* [ASSIGNMENT]:
Each line in the entries that has the word "moved" has to be copied.

** Opening GIVEN ENTRIES block **

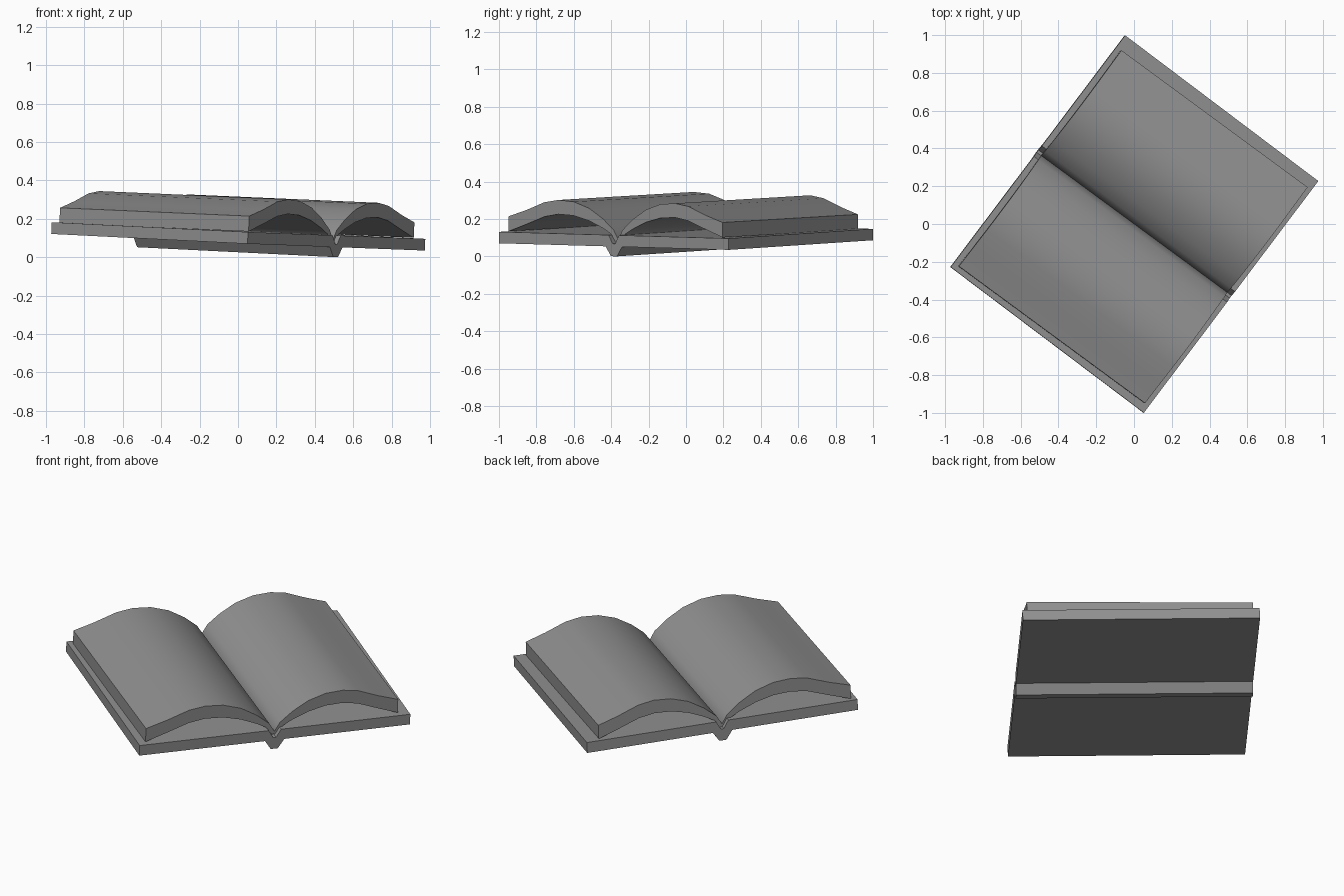
import bpy, bmesh, math
from mathutils import Matrix, Vector

if "Cube" in bpy.data.objects:
    bpy.data.objects.remove(bpy.data.objects["Cube"])

# Book frame: u along the spine, v across it, w up; slightly tilted
U = Vector((0.798, -0.602, -0.04)).normalized()
V = Vector((0.602, 0.798, -0.023))
W = U.cross(V).normalized()
V = W.cross(U)
FRAME = Matrix((U, V, W)).transposed().to_4x4()
FRAME.translation = (0, 0, 0.078)

GREY = bpy.data.materials.new("dark_grey")
GREY.diffuse_color = (0.28, 0.28, 0.28, 1)
GREY.use_nodes = True
GREY.node_tree.nodes["Principled BSDF"].inputs["Base Color"].default_value = GREY.diffuse_color


def extrude_profile(name, profile, half_len, skew=(0, 0), smooth=False):
    """Extrude a (v, w) outline along the spine; skew drifts v and w with u."""
    bm = bmesh.new()
    dv, dw = skew[0] * half_len, skew[1] * half_len
    face = bm.faces.new([bm.verts.new((-half_len, v - dv, w - dw)) for v, w in profile])
    res = bmesh.ops.extrude_face_region(bm, geom=[face], use_keep_orig=True)
    moved = [g for g in res["geom"] if isinstance(g, bmesh.types.BMVert)]
    bmesh.ops.translate(bm, vec=(2 * half_len, 2 * dv, 2 * dw), verts=moved)
    bmesh.ops.recalc_face_normals(bm, faces=bm.faces)
    me = bpy.data.meshes.new(name)
    bm.to_mesh(me)
    bm.free()
    me.materials.append(GREY)
    ob = bpy.data.objects.new(name, me)
    bpy.context.collection.objects.link(ob)
    ob.matrix_world = FRAME
    if smooth:
        bpy.ops.object.select_all(action='DESELECT')
        ob.select_set(True)
        bpy.context.view_layer.objects.active = ob
        bpy.ops.object.shade_smooth_by_angle(angle=math.radians(35))
    return ob


# Cover boards joined by a V-shaped spine channel
half = [(0.02, -0.052), (0.055, 0.0), (0.768, 0.0), (0.768, 0.061), (0.035, 0.061), (0.008, 0.015)]
cover = half + [(-v, w) for v, w in reversed(half)]
extrude_profile("cover", cover, 0.641)

# Arched page blocks, open underneath
top = [(0.0, 0.035), (0.03, 0.085), (0.10, 0.143), (0.19, 0.197), (0.29, 0.229),
       (0.39, 0.236), (0.48, 0.222), (0.60, 0.177), (0.715, 0.141)]
under = [(0.715, 0.061), (0.60, 0.101), (0.48, 0.145), (0.39, 0.160), (0.29, 0.155),
         (0.19, 0.130), (0.10, 0.092), (0.05, 0.065), (0.015, 0.018), (0.0, 0.018)]
for name, side in (("left_pages", -1.025), ("right_pages", 0.977)):
    extrude_profile(name, [(side * v, w) for v, w in top + under], 0.612,
                    skew=(0.012, 0.005), smooth=True)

** Closing GIVEN ENTRIES block **

* [TASK ANSWER]:
    moved = [g for g in res["geom"] if isinstance(g, bmesh.types.BMVert)]
    bmesh.ops.translate(bm, vec=(2 * half_len, 2 * dv, 2 * dw), verts=moved)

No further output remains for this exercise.